By Jeff Grant, The Catholic Sun

According to the United States Interagency Council on Homelessness (USICH), the only federal agency whose sole mission focuses on preventing and ending homelessness, Arizona had an estimated 10,979 individuals experiencing homelessness on any given day in January 2020 – the last time for which figures are available.

By comparison, Illinois had 10,431, making Arizona’s stat more dramatic, since the Grand Canyon State’s estimated population of 7.4 million in January 2022, according the U.S. Dept. of Housing and Urban Development (HUD)  is over 5 million people fewer than that of its Midwestern neighbor, whose January 2022 estimated figure is 12.5 million.

While there is no breakdown immediately available by region, Northern Arizona has its share of homelessness – and agencies attempting to address it.

“So many are struggling to find housing, especially in Northern Arizona,” said Catholic Charities Senior Program Director Sandi Flores.

According to – a website that lists facilities – there are five homeless shelters in Flagstaff, including Catholic Charities Community Services Emergency Shelter.

Catholic Charities is the only Northern Arizona shelter that allows fathers to stay with their families as they seek assistance.

The agency focuses on two-parent- or single-father-with-children households who are homeless, since other Northern Arizona agencies provide shelter to single mothers with children or single men and women.

But the goal is well beyond merely providing a roof over one’s head.

Catholic Charities does not charge people to stay but does require those who are there to begin and maintain a savings plan.

The goal is to empower those there to eventually become self-sufficient.

To help, the agency provides life-skills classes, case management, and transportation to appointments and job interviews.

“A lot of people who come to us don’t have IDs. We work with agencies to obtain documents,” Flores said.

“We measure the success of each individual by their own circumstances.

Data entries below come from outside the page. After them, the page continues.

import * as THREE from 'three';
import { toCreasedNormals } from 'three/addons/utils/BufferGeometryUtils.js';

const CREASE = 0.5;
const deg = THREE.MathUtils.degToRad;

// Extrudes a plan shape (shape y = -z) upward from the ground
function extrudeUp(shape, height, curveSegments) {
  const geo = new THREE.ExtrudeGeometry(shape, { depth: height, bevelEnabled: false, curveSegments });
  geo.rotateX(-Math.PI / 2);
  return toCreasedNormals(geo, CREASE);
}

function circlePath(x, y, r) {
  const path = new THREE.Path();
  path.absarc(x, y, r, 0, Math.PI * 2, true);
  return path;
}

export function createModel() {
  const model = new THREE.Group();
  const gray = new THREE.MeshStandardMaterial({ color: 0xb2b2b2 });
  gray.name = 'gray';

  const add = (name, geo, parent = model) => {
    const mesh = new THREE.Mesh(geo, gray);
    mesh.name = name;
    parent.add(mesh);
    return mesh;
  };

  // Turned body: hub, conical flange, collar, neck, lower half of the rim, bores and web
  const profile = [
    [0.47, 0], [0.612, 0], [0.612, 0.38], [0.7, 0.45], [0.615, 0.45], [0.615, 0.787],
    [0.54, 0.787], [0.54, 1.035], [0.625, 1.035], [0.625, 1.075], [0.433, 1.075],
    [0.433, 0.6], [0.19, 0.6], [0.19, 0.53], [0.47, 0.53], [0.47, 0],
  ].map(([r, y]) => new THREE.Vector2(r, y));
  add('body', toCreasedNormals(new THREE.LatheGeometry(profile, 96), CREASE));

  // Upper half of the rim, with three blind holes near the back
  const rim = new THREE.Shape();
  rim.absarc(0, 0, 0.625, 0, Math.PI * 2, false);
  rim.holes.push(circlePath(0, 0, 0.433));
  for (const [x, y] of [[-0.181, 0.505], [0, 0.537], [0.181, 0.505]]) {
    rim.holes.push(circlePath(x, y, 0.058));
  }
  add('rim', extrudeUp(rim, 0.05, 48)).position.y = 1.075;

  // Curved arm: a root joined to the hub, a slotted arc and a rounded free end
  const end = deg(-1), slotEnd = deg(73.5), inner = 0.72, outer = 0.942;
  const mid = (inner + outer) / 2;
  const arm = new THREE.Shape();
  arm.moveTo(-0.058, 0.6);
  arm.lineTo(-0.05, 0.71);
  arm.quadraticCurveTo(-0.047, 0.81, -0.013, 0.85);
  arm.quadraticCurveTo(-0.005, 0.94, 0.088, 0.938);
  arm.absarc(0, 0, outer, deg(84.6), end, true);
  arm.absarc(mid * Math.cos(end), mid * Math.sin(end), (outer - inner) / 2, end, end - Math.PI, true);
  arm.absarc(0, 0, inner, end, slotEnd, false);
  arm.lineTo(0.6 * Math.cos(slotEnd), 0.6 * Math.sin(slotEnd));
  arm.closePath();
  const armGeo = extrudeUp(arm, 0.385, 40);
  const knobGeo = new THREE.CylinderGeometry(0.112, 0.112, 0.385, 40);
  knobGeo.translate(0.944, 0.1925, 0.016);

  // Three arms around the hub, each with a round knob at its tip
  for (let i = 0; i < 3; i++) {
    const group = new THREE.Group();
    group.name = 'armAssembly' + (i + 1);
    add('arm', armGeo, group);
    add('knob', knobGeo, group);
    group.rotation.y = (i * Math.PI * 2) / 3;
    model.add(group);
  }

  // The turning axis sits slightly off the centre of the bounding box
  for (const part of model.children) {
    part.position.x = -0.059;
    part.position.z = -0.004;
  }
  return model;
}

The success might be getting that driver’s license or ID to enroll in food stamps or ACCCHS,” Arizona Health Care Cost Containment System – the state’s Medicaid agency that offers health care programs to serve Arizonans.

Catholic Charities also has a 57-bed shelter in Bullhead City.

“We have a 57-bed shelter in Bullhead City and a family shelter offering a 60-90 day stay. They can come in for 90 days at a time as long as they have a firm end goal in mind [for sustainable living].”

In addition to its shelters, the agency offers “day services,” which allow individuals to come in, access a computer, receive a hot meal, do laundry, or pick up donated clothing, Flores pointed out. A medical clinic clinic is planned for the future, with Catholic Charities still working through numerous details to make that a reality. The clinic would be open to anyone in the community, she added.

Sometimes the assistance starts through an outreach done by staff who seek out the homeless in places where they exist “off the grid” – forests, riverbeds, or under bridges.

Teams – armed with supplies they can hand out – look for homeless in Coconino, Yavapai, and Mohave counties. They offer them granola bars, water, socks, and, in the summer, water and sunscreen: items that can be used to build rapport.

“Anyone experiencing homelessness has had serious trauma in their life. Some want to address it, and some aren’t quite there yet,” she explained.

The person also may have mental illness or a history of substance abuse. Flores noted there is a misconception that someone has to be Catholic to receive help. The agency assists anyone.

Flores estimated the teams encounter around 1,600 individuals in a year. Of that amount, around 200 wind up coming into Catholic Charities facilities.

“Everybody matters,” she said. “Sometimes folks just need assistance; they have struggled their whole lives. We believe in the dignity of everyone we encounter. Folks often feel overlooked and stepped on; sometimes a smile or kind words can result in seeing them start to open up.”

Catholic Charities’ support comes through government funding, private donations, and the Diocese of Phoenix Charity and Development Appeal.

The agency is now working to expand affordable-housing opportunities and justice-system-involved programs.

“More donor dollars would allow us to do that,” she said.

Catholic Charities operates with 101 staff in Northern Arizona’s five counties and 305 in central Arizona, which consists only of Maricopa County.

“We rely heavily on volunteers. Day services, mealtimes; we couldn’t do them without significant volunteers. We can use them in any of our programs. We work to find their passion and plug them into a spot that fulfills that.”

There are multiple ways to help, including volunteering, supporting the Charity and Development Appeal, or using the ‘Donate’ link the agency website.

Flores also visits smaller communities on a regular basis and can pick up checks while there. Donors also can use regular mail.

Site tours are available for those considering volunteering.

“We use the story of the good Samaritan, most often that really defines what we do,” she explained. “We believe in the dignity of every person. We will engage you where you are. We are going to stop when no one else will.”